»»

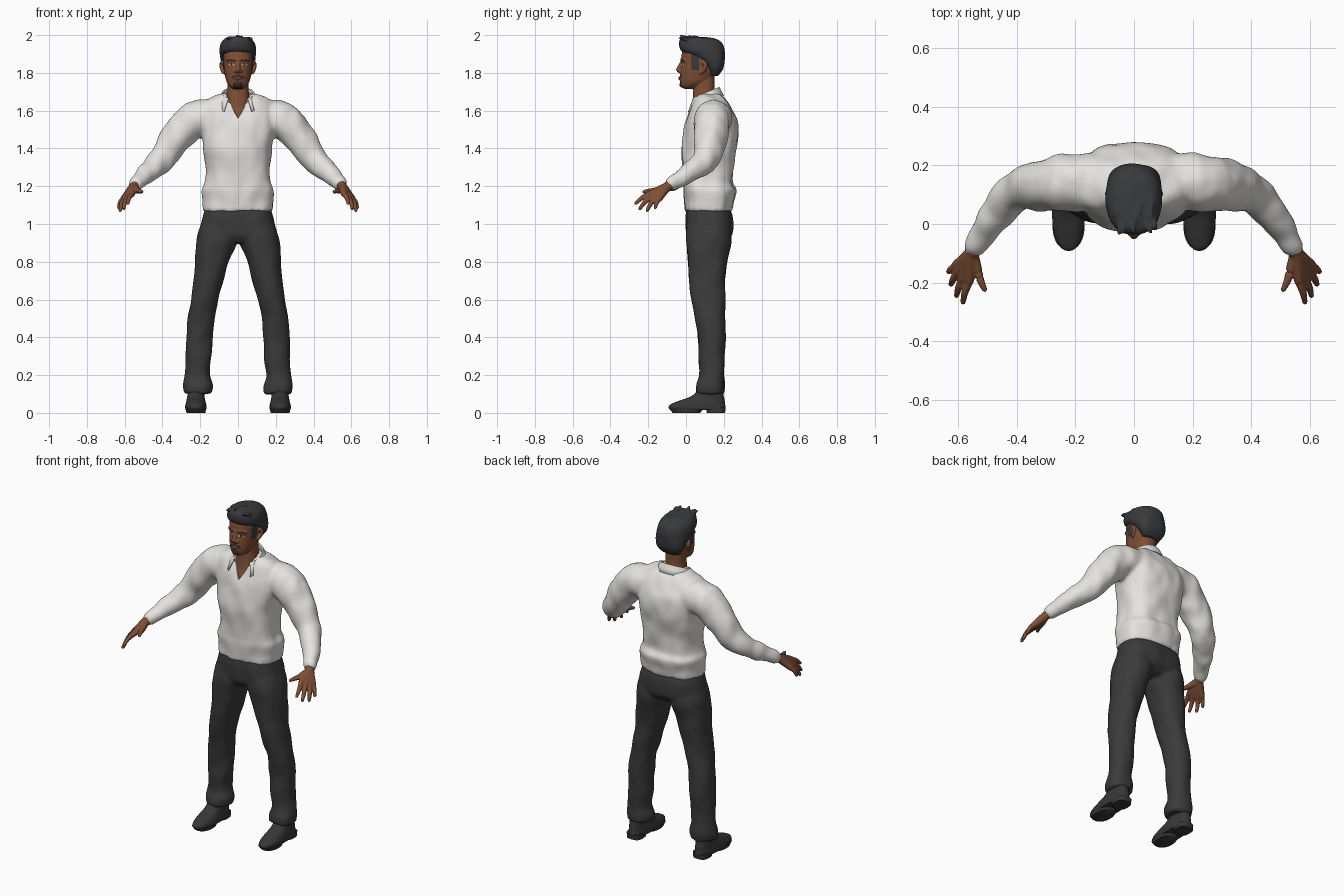
import bpy, bmesh, math, random
from mathutils import Vector, noise

random.seed(4)
if "Cube" in bpy.data.objects:
    bpy.data.objects.remove(bpy.data.objects["Cube"])


def material(name, r, g, b):
    m = bpy.data.materials.new(name)
    m.use_nodes = True
    m.diffuse_color = (r, g, b, 1)
    bsdf = m.node_tree.nodes["Principled BSDF"]
    bsdf.inputs["Base Color"].default_value = (r, g, b, 1)
    bsdf.inputs["Roughness"].default_value = 0.8
    return m


SHIRT = material("off_white_cloth", .78, .77, .74)
TROUSER = material("charcoal_cloth", .043, .043, .045)
SHOE = material("dark_leather", .038, .038, .04)
SKIN = material("brown_skin", .21, .078, .036)
HAIR = material("black_hair", .04, .042, .045)
BEARD = material("dark_beard", .035, .02, .014)
EYE = material("eye_white", .5, .44, .38)
LIP = material("lip_brown", .15, .045, .03)


def spline(rows, steps=5):
    """Catmull-Rom through rows of numbers."""
    out = []
    for i in range(len(rows) - 1):
        a, b, c, d = rows[max(i - 1, 0)], rows[i], rows[i + 1], rows[min(i + 2, len(rows) - 1)]
        for k in range(steps):
            t = k / steps
            out.append([.5 * (2 * q + (r - p) * t + (2 * p - 5 * q + 4 * r - s) * t * t
                              + (3 * q - p - 3 * r + s) * t ** 3) for p, q, r, s in zip(a, b, c, d)])
    return out + [list(rows[-1])]


def skin_rings(bm, rings):
    rings = [[bm.verts.new(p) for p in ring] for ring in rings]
    n = len(rings[0])
    for lo, hi in zip(rings, rings[1:]):
        for i in range(n):
            bm.faces.new((lo[i], lo[(i + 1) % n], hi[(i + 1) % n], hi[i]))
    bm.faces.new(rings[0])
    bm.faces.new(rings[-1])


def stack(bm, rows, cx=0, power=2.4, n=40):
    """Horizontal rings; row = z, half width, front y, back y (and x shift)."""
    rings = []
    for z, w, f, b, *dx in spline(rows):
        ring = []
        for i in range(n):
            a = math.tau * i / n
            c, s = math.cos(a), math.sin(a)
            ring.append((cx + sum(dx) + w * math.copysign(abs(c) ** (2 / power), c),
                         (f + b) / 2 + (b - f) / 2 * math.copysign(abs(s) ** (2 / power), s), z))
        rings.append(ring)
    skin_rings(bm, rings)


def tube(bm, rows, side=1, n=16):
    """Round limb; row = x, y, z, radius. Ends are domed."""
    pts = spline(rows, 4)
    ps = [Vector((side * p[0], p[1], p[2])) for p in pts]
    rs = [p[3] for p in pts]
    first, last = (ps[0] - ps[1]).normalized(), (ps[-1] - ps[-2]).normalized()
    ps = [ps[0] + first * rs[0] * .7] + ps + [ps[-1] + last * rs[-1] * .7]
    rs = [rs[0] * .5] + rs + [rs[-1] * .5]
    rings = []
    for i, (p, r) in enumerate(zip(ps, rs)):
        d = (ps[min(i + 1, len(ps) - 1)] - ps[max(i - 1, 0)]).normalized()
        u = d.cross(Vector((.2, 1, .1))).normalized()
        if abs(d.y) > .95:
            u = d.cross(Vector((0, 0, 1))).normalized()
        v = d.cross(u)
        rings.append([p + r * (u * math.cos(math.tau * k / n) + v * math.sin(math.tau * k / n))
                      for k in range(n)])
    skin_rings(bm, rings)


def finish(name, bm, mats, voxel=0, smooth=4, fold=0, cutter=None):
    """Fuse the shells into one skin, soften it, add cloth folds and shade."""
    bmesh.ops.recalc_face_normals(bm, faces=bm.faces[:])
    ob = bpy.data.objects.new(name, bpy.data.meshes.new(name))
    bm.to_mesh(ob.data)
    bm.free()
    bpy.context.collection.objects.link(ob)
    if voxel:
        mod = ob.modifiers.new("fuse", 'REMESH')
        mod.mode, mod.voxel_size = 'VOXEL', voxel
        mod = ob.modifiers.new("soften", 'SMOOTH')
        mod.factor, mod.iterations = .5, smooth
    if cutter:
        mod = ob.modifiers.new("opening", 'BOOLEAN')
        mod.operation, mod.object = 'DIFFERENCE', cutter
    if ob.modifiers:
        graph = bpy.context.evaluated_depsgraph_get()
        mesh = bpy.data.meshes.new_from_object(ob.evaluated_get(graph))
        ob.modifiers.clear()
        ob.data = mesh
    me = ob.data
    if fold:
        moves = [v.normal * fold * noise.noise(Vector((v.co.x * 14, v.co.y * 14, v.co.z * 9)))
                 for v in me.vertices]
        for v, m in zip(me.vertices, moves):
            v.co += m
    me.materials.clear()
    for m in mats:
        me.materials.append(m)
    me.shade_smooth()
    me.set_sharp_from_angle(angle=1.0)
    return ob


# neckline wedge, removed once the shirt is cut
bm = bmesh.new()
skin_rings(bm, [[(0, y, 1.56), (.09, y, 1.74), (-.09, y, 1.74)] for y in (-.2, .09)])
wedge = finish("neckline_cutter", bm, [SHIRT])
wedge.hide_render = True

# shirt: torso and both sleeves
bm = bmesh.new()
stack(bm, [(1.07, .183, -.004, .243), (1.12, .184, -.007, .25), (1.18, .19, -.015, .265),
           (1.22, .174, -.015, .247), (1.3, .17, -.02, .253), (1.4, .18, -.023, .27),
           (1.48, .192, -.016, .277), (1.55, .205, 0, .27), (1.6, .205, .018, .248),
           (1.645, .185, .038, .222), (1.675, .13, .053, .195), (1.69, .09, .06, .175)], power=2.6)
for side in (1, -1):
    tube(bm, [(.13, .145, 1.56, .1), (.235, .14, 1.55, .098), (.33, .13, 1.45, .085),
              (.4, .107, 1.347, .069), (.47, .035, 1.28, .056), (.545, -.08, 1.208, .038)], side, 24)
shirt = finish("shirt", bm, [SHIRT], .01, 5, .009, wedge)
bpy.data.objects.remove(wedge)

# folded collar, open at the front
bm = bmesh.new()
rows = []
for i in range(33):
    t = (i / 16 - 1)
    a = math.pi / 2 + t * math.radians(143)
    c, s = math.cos(a), math.sin(a)
    top = 1.69 + .032 * s
    tip = max(0, abs(t) - .7) / .3
    rows.append([bm.verts.new((r * c, .1 + r * s * .9, z)) for r, z in
                 ((.075, top - .05), (.078, top), (.086, top + .004),
                  (.1, top - .022), (.112 + .012 * tip, top - .045 - .025 * tip))])
for p, q in zip(rows, rows[1:]):
    for j in range(4):
        bm.faces.new((p[j], p[j + 1], q[j + 1], q[j]))
collar = finish("collar", bm, [SHIRT])
collar.modifiers.new("thickness", 'SOLIDIFY').thickness = .006

# trousers
bm = bmesh.new()
stack(bm, [(.9, .13, .03, .2), (.94, .19, .005, .243), (1.0, .195, .0, .25),
           (1.05, .183, .002, .243), (1.09, .168, .01, .225)], power=2.6)
LEG = [(1.02, .09, .02, .22, .1), (.92, .108, 0, .238, .109), (.8, .09, .01, .218, .137),
       (.7, .081, .02, .207, .157), (.6, .074, .03, .205, .178), (.5, .072, .05, .208, .197),
       (.4, .069, .062, .208, .204), (.3, .068, .068, .205, .208), (.2, .066, .07, .2, .215),
       (.145, .077, .055, .205, .212), (.1, .073, .055, .2, .212)]
for side in (1, -1):
    stack(bm, [r[:4] + (r[4] * side,) for r in LEG], power=2.2)
finish("trousers", bm, [TROUSER], .009, 4, .007)

# shoes with separate sole pads
for side, label in ((1, "left"), (-1, "right")):
    bm = bmesh.new()
    stack(bm, [(.014, .052, -.082, .205), (.028, .057, -.092, .21), (.045, .055, -.082, .207),
               (.065, .05, -.035, .205), (.085, .046, .02, .2), (.11, .044, .055, .195),
               (.14, .04, .07, .185)], .223 * side, 2.3)
    finish(label + "_shoe", bm, [SHOE])
    bm = bmesh.new()
    stack(bm, [(0, .05, -.07, .075), (.02, .055, -.088, .09)], .223 * side, 2.3)
    stack(bm, [(0, .045, .11, .207), (.03, .047, .105, .21)], .223 * side, 3)
    finish(label + "_sole", bm, [SHOE])

# hands: wrist, knuckle and fingertip of each finger
FINGERS = [((.562, -.195, 1.158), (.583, -.268, 1.108)), ((.583, -.187, 1.142), (.605, -.245, 1.08)),
           ((.6, -.166, 1.133), (.624, -.206, 1.07)), ((.607, -.142, 1.133), (.632, -.163, 1.085))]
for side, label in ((1, "left"), (-1, "right")):
    bm = bmesh.new()
    for knuckle, tip in FINGERS:
        mid = tuple((k + t) / 2 + d for k, t, d in zip(knuckle, tip, (.004, -.002, .005)))
        tube(bm, [(.535, -.062, 1.218, .026), (.553, -.1, 1.197, .025), knuckle + (.017,)], side)
        tube(bm, [knuckle + (.015,), mid + (.0125,), tip + (.009,)], side, 12)
    tube(bm, [(.552, -.1, 1.195, .022), (.533, -.16, 1.178, .017), (.522, -.195, 1.175, .013),
              (.508, -.225, 1.17, .009)], side, 12)
    finish(label + "_hand", bm, [SKIN], .004, 3)

# head, neck and facial features
bm = bmesh.new()
stack(bm, [(1.715, .025, -.008, .04), (1.727, .043, -.025, .075), (1.75, .059, -.031, .12),
           (1.78, .068, -.032, .15), (1.82, .075, -.029, .17), (1.86, .079, -.026, .18),
           (1.9, .08, -.023, .185), (1.95, .07, -.008, .17), (1.975, .04, .02, .14)], power=2.3)
stack(bm, [(1.47, .045, .03, .14), (1.56, .06, .014, .15), (1.62, .064, .03, .165),
           (1.67, .06, .036, .157), (1.72, .056, .04, .152), (1.79, .055, .05, .15)], power=2.3)
tube(bm, [(0, -.018, 1.864, .01), (0, -.034, 1.832, .011), (0, -.04, 1.814, .014)])
tube(bm, [(-.016, -.03, 1.81, .01), (0, -.034, 1.81, .011), (.016, -.03, 1.81, .01)])
tube(bm, [(-.055, -.004, 1.866, .009), (0, -.021, 1.869, .01), (.055, -.004, 1.866, .009)])
tube(bm, [(-.022, -.026, 1.77, .006), (0, -.033, 1.771, .009), (.022, -.026, 1.77, .006)])
tube(bm, [(-.012, -.02, 1.737, .015), (.012, -.02, 1.737, .015)])
for side in (1, -1):
    tube(bm, [(.078, .088, 1.858, .011), (.088, .103, 1.845, .012), (.084, .098, 1.82, .011),
              (.077, .08, 1.8, .009)], side)
head = finish("head", bm, [SKIN, HAIR, BEARD, EYE, LIP], .004, 4)


def face_colour(c):
    x, z = abs(c.x), c.z
    if .028 < c.y < .07 and 1.815 < z and x > .06:
        return 1                                        # sideburns
    if c.y > .03 or z < 1.7:
        return 0
    eye = ((x - .034) / .016) ** 2 + ((z - 1.845) / .0065) ** 2
    if eye < 1:
        return 2 if abs(x - .034) < .0055 else 3        # iris, eye white
    if eye < 1.7 and z > 1.845:
        return 2                                        # lash line
    if .014 < x < .058 and abs(z - 1.868 + abs(x - .04) * .2) < .005:
        return 2                                        # eyebrows
    if x < .034 and abs(z - 1.786 + x * .3) < .0065:
        return 2                                        # moustache
    if x < .022 and abs(z - 1.769) < .006:
        return 4                                        # lips
    if x < .024 and z < 1.752:
        return 2                                        # goatee
    return 0


for poly in head.data.polygons:
    poly.material_index = face_colour(poly.center)

# hair cap with swept tufts
bm = bmesh.new()
stack(bm, [(1.785, .055, .12, .17), (1.82, .08, .108, .195), (1.86, .092, .07, .204),
           (1.895, .096, .012, .206), (1.92, .097, -.027, .204), (1.955, .09, -.036, .192),
           (1.98, .07, -.03, .16), (1.99, .04, -.01, .11)], power=2.3)
for i in range(20):
    x = random.uniform(-.065, .065)
    y = random.uniform(-.015, .09)
    lift = random.uniform(.004, .012) - abs(x) * .25
    tube(bm, [(x, y + .03, 1.968 - abs(x) * .2, .014), (x * 1.05, y, 1.982 + lift * .5, .011),
              (x * 1.15, y - .025, 1.988 + lift, .005)], 1, 8)
finish("hair", bm, [HAIR], .005, 2, .004)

««

* [Work request] Identify the lines above with the word "normalized". Copy them.

* [Task output]
    first, last = (ps[0] - ps[1]).normalized(), (ps[-1] - ps[-2]).normalized()
        d = (ps[min(i + 1, len(ps) - 1)] - ps[max(i - 1, 0)]).normalized()
        u = d.cross(Vector((.2, 1, .1))).normalized()
            u = d.cross(Vector((0, 0, 1))).normalized()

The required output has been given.